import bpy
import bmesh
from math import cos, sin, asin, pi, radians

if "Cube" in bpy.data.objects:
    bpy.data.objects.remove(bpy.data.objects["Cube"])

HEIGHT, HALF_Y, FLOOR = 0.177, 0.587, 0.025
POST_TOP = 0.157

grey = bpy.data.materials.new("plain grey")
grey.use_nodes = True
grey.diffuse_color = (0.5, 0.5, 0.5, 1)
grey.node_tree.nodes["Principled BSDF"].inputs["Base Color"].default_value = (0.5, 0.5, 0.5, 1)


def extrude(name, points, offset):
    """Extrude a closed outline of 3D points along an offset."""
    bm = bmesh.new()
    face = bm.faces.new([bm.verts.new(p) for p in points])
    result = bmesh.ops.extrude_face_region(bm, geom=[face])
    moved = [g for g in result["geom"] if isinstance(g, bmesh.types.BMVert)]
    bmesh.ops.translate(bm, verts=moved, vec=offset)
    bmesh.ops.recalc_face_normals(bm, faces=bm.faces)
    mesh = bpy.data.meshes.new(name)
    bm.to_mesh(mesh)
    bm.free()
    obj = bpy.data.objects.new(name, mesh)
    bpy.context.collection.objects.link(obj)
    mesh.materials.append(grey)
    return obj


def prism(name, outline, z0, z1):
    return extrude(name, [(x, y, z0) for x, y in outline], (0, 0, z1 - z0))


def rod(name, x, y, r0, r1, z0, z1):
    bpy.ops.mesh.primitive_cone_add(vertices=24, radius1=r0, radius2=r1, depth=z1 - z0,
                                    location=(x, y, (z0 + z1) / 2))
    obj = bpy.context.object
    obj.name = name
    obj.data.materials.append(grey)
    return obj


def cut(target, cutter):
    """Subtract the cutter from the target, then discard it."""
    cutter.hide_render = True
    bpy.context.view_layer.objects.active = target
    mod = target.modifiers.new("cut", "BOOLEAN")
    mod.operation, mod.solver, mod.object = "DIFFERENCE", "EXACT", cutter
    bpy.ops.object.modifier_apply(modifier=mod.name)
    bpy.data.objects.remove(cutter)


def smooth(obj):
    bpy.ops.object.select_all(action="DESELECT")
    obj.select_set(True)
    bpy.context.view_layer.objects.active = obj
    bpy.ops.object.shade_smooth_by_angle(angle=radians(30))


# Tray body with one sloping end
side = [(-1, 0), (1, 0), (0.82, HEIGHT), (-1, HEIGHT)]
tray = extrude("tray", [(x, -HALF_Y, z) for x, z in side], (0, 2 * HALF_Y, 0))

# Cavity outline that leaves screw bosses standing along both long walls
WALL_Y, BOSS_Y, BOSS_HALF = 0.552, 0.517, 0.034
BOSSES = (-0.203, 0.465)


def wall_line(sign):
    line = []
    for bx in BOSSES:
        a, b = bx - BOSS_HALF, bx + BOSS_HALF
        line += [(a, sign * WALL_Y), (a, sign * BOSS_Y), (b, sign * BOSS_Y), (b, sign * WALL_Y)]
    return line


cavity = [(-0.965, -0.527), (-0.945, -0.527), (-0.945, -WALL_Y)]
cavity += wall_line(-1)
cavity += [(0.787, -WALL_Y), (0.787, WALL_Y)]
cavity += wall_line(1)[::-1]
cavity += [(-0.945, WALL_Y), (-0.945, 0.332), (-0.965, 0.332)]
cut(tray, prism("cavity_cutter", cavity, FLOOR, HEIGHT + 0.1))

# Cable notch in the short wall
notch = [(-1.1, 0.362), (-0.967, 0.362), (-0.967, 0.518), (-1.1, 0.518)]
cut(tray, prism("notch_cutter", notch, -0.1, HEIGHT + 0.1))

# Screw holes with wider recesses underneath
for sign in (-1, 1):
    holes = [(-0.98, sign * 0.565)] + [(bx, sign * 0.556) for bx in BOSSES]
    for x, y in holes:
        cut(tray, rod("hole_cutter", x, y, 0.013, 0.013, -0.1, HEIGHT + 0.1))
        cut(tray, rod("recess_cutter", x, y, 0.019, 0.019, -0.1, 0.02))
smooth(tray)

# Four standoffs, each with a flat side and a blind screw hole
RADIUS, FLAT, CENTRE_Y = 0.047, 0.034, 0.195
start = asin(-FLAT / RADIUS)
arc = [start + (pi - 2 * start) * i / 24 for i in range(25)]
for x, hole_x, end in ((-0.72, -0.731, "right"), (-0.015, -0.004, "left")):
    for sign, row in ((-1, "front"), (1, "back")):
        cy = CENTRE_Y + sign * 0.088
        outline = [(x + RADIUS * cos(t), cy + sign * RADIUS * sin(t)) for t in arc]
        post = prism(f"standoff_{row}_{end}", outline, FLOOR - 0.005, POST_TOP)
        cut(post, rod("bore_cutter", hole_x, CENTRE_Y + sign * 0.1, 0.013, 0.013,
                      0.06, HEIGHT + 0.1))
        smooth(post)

○ ○ ○ ○

# Prompt
From the listing, copy every line where the string "sign" appears.

# Response
def wall_line(sign):
        line += [(a, sign * WALL_Y), (a, sign * BOSS_Y), (b, sign * BOSS_Y), (b, sign * WALL_Y)]
for sign in (-1, 1):
    holes = [(-0.98, sign * 0.565)] + [(bx, sign * 0.556) for bx in BOSSES]
    for sign, row in ((-1, "front"), (1, "back")):
        cy = CENTRE_Y + sign * 0.088
        outline = [(x + RADIUS * cos(t), cy + sign * RADIUS * sin(t)) for t in arc]
        cut(post, rod("bore_cutter", hole_x, CENTRE_Y + sign * 0.1, 0.013, 0.013,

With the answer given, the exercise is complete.